One aspect of listening is more clear to me after much discussion and thought.  Namely, to listen, I have to be quiet myself.  I found an old video from the classroom that I think is a good example of me not listening.  Three children, all young three's, are at the water table and one of them has figured out how to make the water stop and go in a fountain apparatus.  Watch and listen :-)

Plugging the Fountain from Thomas Bedard on Vimeo.

There was really no reason for me to tell Finn to put his finger in the hole again because he was going to do it anyway.  Neither did I have to keep encouraging him to stop the water coming out of the fountain.  At one point Finn yells across the table to Caleb for him to put his finger in the hole. He does not really want Caleb to do it, but is announcing that he is going to do it, but he is using my words.  And again, I did not need to ask him if he could make it go again. I was not listening. I was trying to direct him when I really did not need to.  My voice in this video is just a distraction. If you take my voice out, one can really listen and observe what the children are doing.

In this particular video my encouragement and questions did not change the children's exploration. I can imagine, though, that my questions, narration and encouragement can affect the trajectory of the children's play and exploration.  Is that so bad?  I do not know, but my constant interjections may send a subtle message that I doubt some of the children's competencies.

In the classroom, why do I always feel like I need to ask a question or narrate or interpret or encourage?  There may be a time for that, but I am beginning to think that I need to be more quiet to truly be able to listen.

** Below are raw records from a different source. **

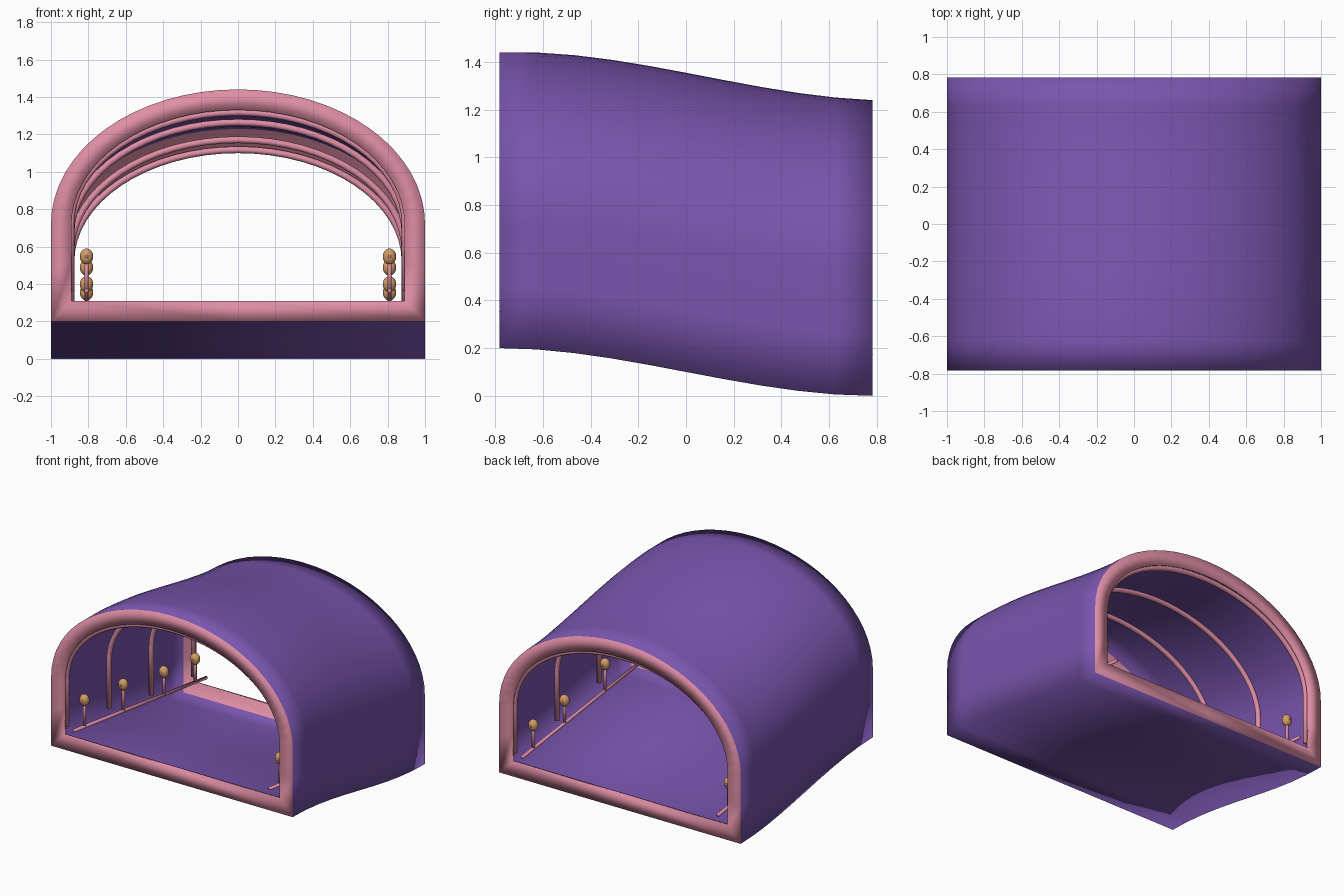
import bpy, bmesh
from math import sin, cos, pi, tau
from mathutils import Vector

if "Cube" in bpy.data.objects:
    bpy.data.objects.remove(bpy.data.objects["Cube"], do_unlink=True)

HALF = 0.782     # half of the tunnel's length
RIM = 0.11       # width of the flat rim around each opening
SKIN = 0.012     # thickness of the shell
STEPS = 10       # segments along the length


def material(name, rgb):
    mat = bpy.data.materials.new(name)
    mat.use_nodes = True
    mat.diffuse_color = (*rgb, 1)
    mat.node_tree.nodes["Principled BSDF"].inputs["Base Color"].default_value = (*rgb, 1)
    return mat


purple = material("purple wall", (0.19, 0.09, 0.42))
pink = material("pink trim", (0.74, 0.27, 0.38))
amber = material("amber blossom", (0.66, 0.34, 0.13))


def drop(y):
    """Height of the shell's underside, an S-shaped slope from front to back."""
    t = (y + HALF) / (2 * HALF)
    return 0.2 * (1 - t * t * (3 - 2 * t))


def arch(inset, segments=32):
    """Closed cross-section (x, z): floor, straight legs and half-ellipse roof."""
    a, b, spring = 1 - inset, 0.72 - inset, 0.52
    leg = (inset + spring) / 2
    pts = [(-a, inset), (0, inset), (a, inset), (a, leg)]
    pts += [(a * cos(pi * i / segments), spring + b * sin(pi * i / segments))
            for i in range(segments + 1)]
    return pts + [(-a, leg)]


def finish(bm, name, mats):
    bmesh.ops.recalc_face_normals(bm, faces=bm.faces[:])
    mesh = bpy.data.meshes.new(name)
    bm.to_mesh(mesh)
    bm.free()
    for mat in mats:
        mesh.materials.append(mat)
    mesh.polygons.foreach_set("use_smooth", [True] * len(mesh.polygons))
    obj = bpy.data.objects.new(name, mesh)
    bpy.context.collection.objects.link(obj)
    return obj


def tube(name, points, radius, mat, sides=10):
    """Round tube swept along a path, closed at both ends."""
    pts = [Vector(p) for p in points]
    bm = bmesh.new()
    rings = []
    for i, p in enumerate(pts):
        along = (pts[min(i + 1, len(pts) - 1)] - pts[max(i - 1, 0)]).normalized()
        ref = Vector((1, 0, 0)) if abs(along.y) > 0.5 else Vector((0, 1, 0))
        u = along.cross(ref).normalized()
        v = along.cross(u)
        rings.append([bm.verts.new(p + radius * (u * cos(tau * k / sides) + v * sin(tau * k / sides)))
                      for k in range(sides)])
    for r, s in zip(rings, rings[1:]):
        for k in range(sides):
            j = (k + 1) % sides
            bm.faces.new((r[k], r[j], s[j], s[k]))
    bm.faces.new(rings[0])
    bm.faces.new(rings[-1])
    return finish(bm, name, [mat])


def ball(name, center, size, mat):
    bm = bmesh.new()
    bmesh.ops.create_uvsphere(bm, u_segments=16, v_segments=10, radius=1)
    bmesh.ops.scale(bm, vec=size, verts=bm.verts)
    bmesh.ops.translate(bm, vec=center, verts=bm.verts)
    return finish(bm, name, [mat])


# Thin shell: outer skin, back rim, inner skin and front rim in one closed loop
bm = bmesh.new()


def section(y, inset):
    swell = 0.012 * (1 - (y / HALF) ** 2)    # roof swells slightly mid-way
    return [bm.verts.new((x, y, z * (1 + swell) + drop(y))) for x, z in arch(inset)]


lip = HALF - 0.018
outer = [section(-HALF + 2 * HALF * i / STEPS, 0) for i in range(STEPS + 1)]
inner = [section(lip - 2 * lip * i / STEPS, SKIN) for i in range(STEPS + 1)]
back_rim = [section(HALF, RIM), section(lip, RIM)]
front_rim = [section(-lip, RIM), section(-HALF, RIM)]
loops = outer + back_rim + inner + front_rim
for r, s in zip(loops, loops[1:] + loops[:1]):
    on_rim = any(loop in (r, s) for loop in back_rim + front_rim)
    for k in range(len(r)):
        j = (k + 1) % len(r)
        bm.faces.new((r[k], r[j], s[j], s[k])).material_index = int(on_rim)
finish(bm, "tunnel_shell", [purple, pink])

# Arched ribs hanging inside the shell, starting at rail height
for n, y in enumerate((-0.75, -0.25, 0.25, 0.75)):
    base = drop(y)
    path = [(0.893, y, base + 0.163)]
    path += [(0.893 * cos(pi * i / 32), y, base + 0.52 + 0.597 * sin(pi * i / 32)) for i in range(33)]
    path += [(-0.893, y, base + 0.163)]
    tube(f"rib_{n + 1}", path, 0.018, pink)


def rail_height(y):
    return 0.263 - 0.1 * y / HALF


# Straight sloping rails with blossom posts along both walls
for side, sx in (("left", 0.81), ("right", -0.81)):
    tube(f"{side}_rail", [(sx, y, rail_height(y)) for y in (-HALF, HALF)], 0.012, pink)
    for n, y in enumerate((-0.66, -0.2, 0.28, 0.65)):
        top = drop(y) + 0.35
        tube(f"{side}_post_{n + 1}", [(sx, y, rail_height(y)), (sx, y, top)], 0.011, pink)
        ball(f"{side}_blossom_{n + 1}", (sx, y, top), (0.036, 0.032, 0.043), amber)
        ball(f"{side}_blossom_centre_{n + 1}", (sx, y, top), (0.014, 0.038, 0.016), pink)
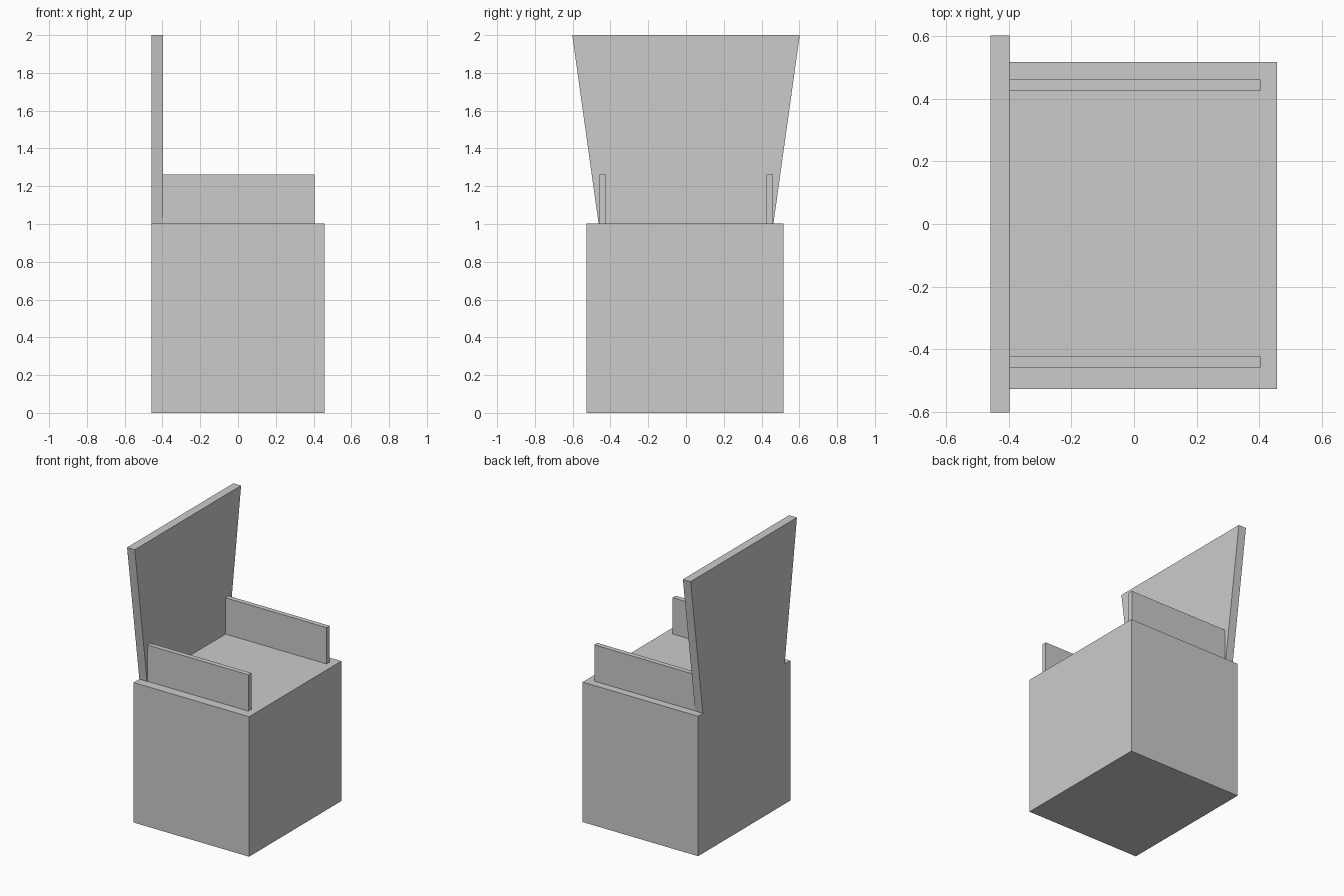
import bpy

if "Cube" in bpy.data.objects:
    bpy.data.objects.remove(bpy.data.objects["Cube"])


def tapered_box(name, x, z, y_bottom, y_top=None):
    """Box spanning x and z, whose y range may change from bottom to top."""
    y_top = y_top or y_bottom
    verts = []
    for height, (y0, y1) in zip(z, (y_bottom, y_top)):
        verts += [(x[0], y0, height), (x[1], y0, height),
                  (x[1], y1, height), (x[0], y1, height)]
    faces = [(3, 2, 1, 0), (4, 5, 6, 7)]
    faces += [(i, (i + 1) % 4, (i + 1) % 4 + 4, i + 4) for i in range(4)]
    mesh = bpy.data.meshes.new(name)
    mesh.from_pydata(verts, [], faces)
    obj = bpy.data.objects.new(name, mesh)
    bpy.context.collection.objects.link(obj)
    return obj


BACK_X, PANEL_X, FRONT_X = -0.458, -0.397, 0.457
SEAT_Z = 1.003

# Solid block forming the seat
tapered_box("seat_base", (BACK_X, FRONT_X), (0, SEAT_Z), (-0.527, 0.517))

# Backrest panel, flaring out towards the top
tapered_box("backrest", (BACK_X, PANEL_X), (SEAT_Z, 2.0),
            (-0.463, 0.463), (-0.602, 0.602))

# Thin upright armrests, one on each side
arm_z = (SEAT_Z, 1.263)
for side, y in (("left", (-0.459, -0.424)), ("right", (0.426, 0.461))):
    tapered_box(side + "_armrest", (PANEL_X, 0.404), arm_z, y)
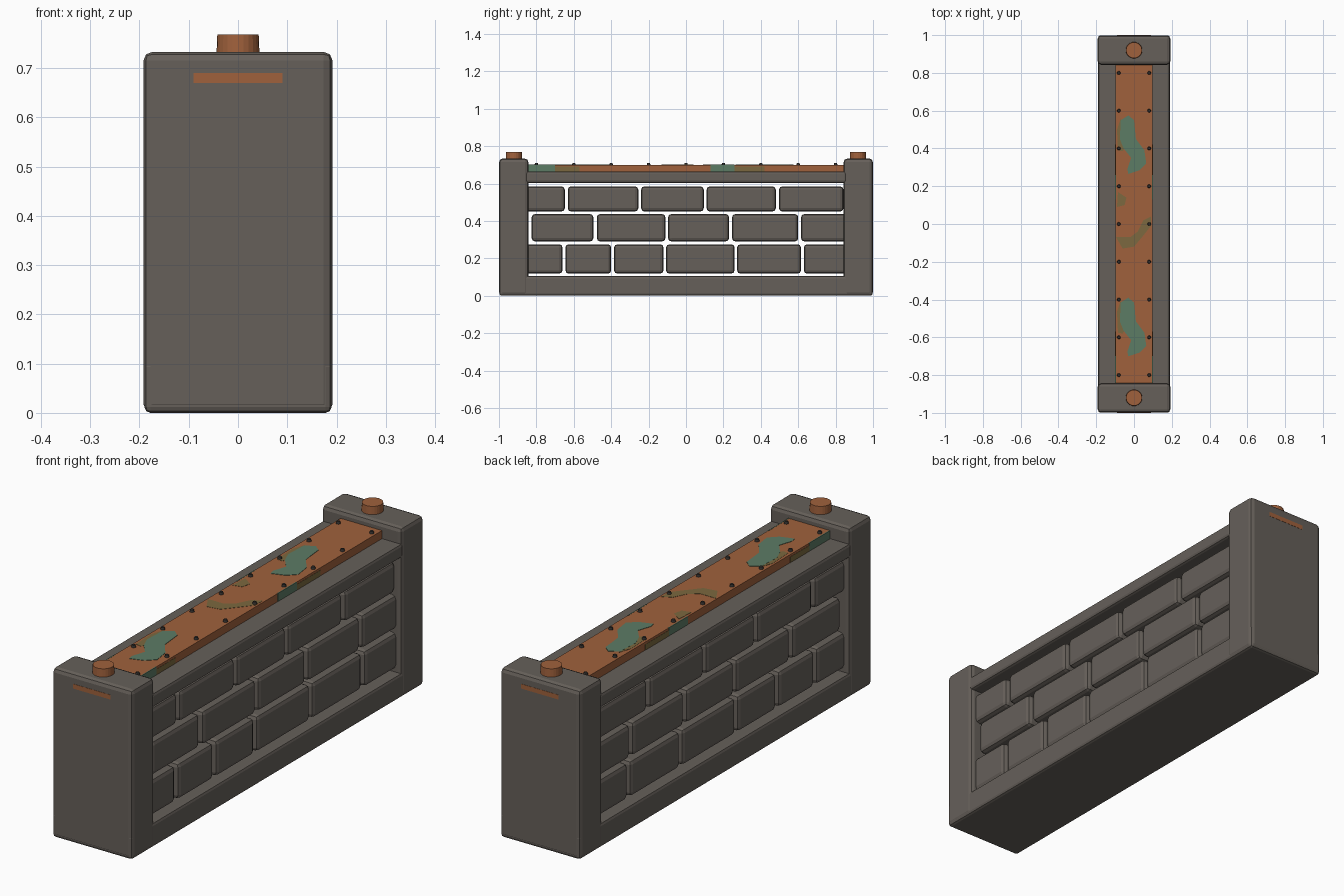
import bpy
import bmesh

cube = bpy.data.objects.get("Cube")
if cube:
    bpy.data.objects.remove(cube, do_unlink=True)


def material(name, rgb):
    m = bpy.data.materials.new(name)
    m.use_nodes = True
    m.diffuse_color = (*rgb, 1)
    m.node_tree.nodes["Principled BSDF"].inputs["Base Color"].default_value = (*rgb, 1)
    return m


STONE = material("grey stone", (0.133, 0.117, 0.102))
COPPER = material("copper", (0.35, 0.12, 0.045))
PATINA = material("green patina", (0.107, 0.20, 0.13))
TARNISH = material("tarnished copper", (0.20, 0.14, 0.05))
IRON = material("dark rivet", (0.035, 0.031, 0.028))


def finish(name, bm, mat):
    bmesh.ops.recalc_face_normals(bm, faces=bm.faces)
    mesh = bpy.data.meshes.new(name)
    bm.to_mesh(mesh)
    bm.free()
    mesh.materials.append(mat)
    obj = bpy.data.objects.new(name, mesh)
    bpy.context.collection.objects.link(obj)
    return obj


def box(name, x, y, z, mat, bevel=0.0):
    """Box from (low, high) ranges, with optional rounded edges."""
    bm = bmesh.new()
    bmesh.ops.create_cube(bm, size=1)
    for v in bm.verts:
        v.co = [r[0] if c < 0 else r[1] for c, r in zip(v.co, (x, y, z))]
    if bevel:
        bmesh.ops.bevel(bm, geom=bm.edges[:], offset=bevel, segments=2,
                        profile=0.5, affect='EDGES')
    return finish(name, bm, mat)


def cylinder(name, x, y, z, radius, mat, sides, bevel=0.0):
    bm = bmesh.new()
    bmesh.ops.create_cone(bm, cap_ends=True, segments=sides, radius1=radius,
                          radius2=radius - bevel, depth=z[1] - z[0])
    bmesh.ops.translate(bm, verts=bm.verts, vec=(x, y, sum(z) / 2))
    return finish(name, bm, mat)


def stain(name, outline, dy, mat, top):
    """Thin flat plate lying on the copper cover."""
    bm = bmesh.new()
    face = bm.faces.new([bm.verts.new((x, y + dy, top)) for x, y in outline])
    ext = bmesh.ops.extrude_face_region(bm, geom=[face])
    for v in ext["geom"]:
        if isinstance(v, bmesh.types.BMVert):
            v.co.z -= 0.003
    return finish(name, bm, mat)


# Frame: base, top beam and end posts
W = 0.19
box("base", (-W, W), (-0.998, 0.998), (0, 0.105), STONE, 0.012)
box("top_beam", (-W, W), (-0.86, 0.86), (0.603, 0.665), STONE, 0.012)
for side, end in ((-1, "front"), (1, "back")):
    def span(a, b):
        return sorted((side * a, side * b))
    box(end + "_post", (-0.192, 0.192), span(0.843, 0.999), (0, 0.733), STONE, 0.018)
    box(end + "_inlay", (-0.09, 0.09), span(0.994, 1.0), (0.67, 0.69), COPPER)
    cylinder(end + "_knob", 0, side * 0.92, (0.72, 0.768), 0.044, COPPER, 24, 0.002)

# Brick courses: height range and (start, end) along the wall
END = 0.875
courses = (
    ((0.118, 0.275), ((-END, -0.66), (-0.645, -0.4), (-0.385, -0.12),
                      (-0.107, 0.26), (0.273, 0.615), (0.63, END))),
    ((0.29, 0.437), ((-0.825, -0.495), (-0.477, -0.11), (-0.096, 0.23),
                     (0.246, 0.6), (0.615, END))),
    ((0.45, 0.585), ((-END, -0.648), (-0.632, -0.255), (-0.24, 0.095),
                     (0.11, 0.48), (0.497, 0.842))),
)
for row, (heights, bricks) in enumerate(courses, 1):
    for i, extent in enumerate(bricks, 1):
        box(f"brick_{row}_{i}", (-0.165, 0.165), extent, heights, STONE, 0.018)

# Copper cover with rivets
box("copper_cover", (-0.099, 0.099), (-0.845, 0.845), (0.655, 0.7), COPPER)
for x in (-0.08, 0.08):
    for i in range(9):
        cylinder("rivet", x, -0.8 + 0.2 * i, (0.695, 0.71), 0.011, IRON, 10, 0.004)

# Green patches with a tarnished fringe
patch = ((-0.03, 0.575), (0, 0.55), (0.01, 0.45), (0.055, 0.39), (0.065, 0.32),
         (0.03, 0.285), (-0.03, 0.265), (-0.035, 0.29), (-0.015, 0.35),
         (-0.055, 0.4), (-0.075, 0.45), (-0.07, 0.55))
fringe = ((-0.07, 0.56), (-0.05, 0.4), (-0.06, 0.385), (-0.085, 0.39), (-0.09, 0.5))
for dy in (0, -0.965):
    stain("patina_patch", patch, dy, PATINA, 0.7015)
    stain("tarnish_fringe", fringe, dy, TARNISH, 0.701)
stain("tarnish_streak", ((-0.095, -0.07), (-0.02, -0.07), (0.02, -0.04),
      (0.05, 0.02), (0.09, 0.04), (0.09, -0.01), (0.05, -0.06),
      (0, -0.12), (-0.06, -0.13)), 0, TARNISH, 0.701)
stain("tarnish_spot", ((-0.09, 0.09), (-0.05, 0.1), (-0.04, 0.14), (-0.085, 0.17)),
      0, TARNISH, 0.701)

# Stains on the cover's long edges
for x in (-0.098, 0.098):
    edge = (x - 0.002, x + 0.002)
    for start, middle, end in ((-0.845, -0.7, -0.57), (0.13, 0.26, 0.42)):
        box("edge_patina", edge, (start, middle), (0.665, 0.7005), PATINA)
        box("edge_tarnish", edge, (middle, end), (0.665, 0.69), TARNISH)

p.s. I recently came across a TED talk by Evelyn Glennie, a deaf percussionist from Scotland. She says her sole purpose in life is to teach people how to listen. She says to do that, we first need to listen to ourselves.  She goes on to say that we need to be resonating chambers. And that we must stop the judgements because they get in the way of our listening.  Listening is contextual, fluid and full of uncertainty.  (That sounds exactly like an early childhood classroom.)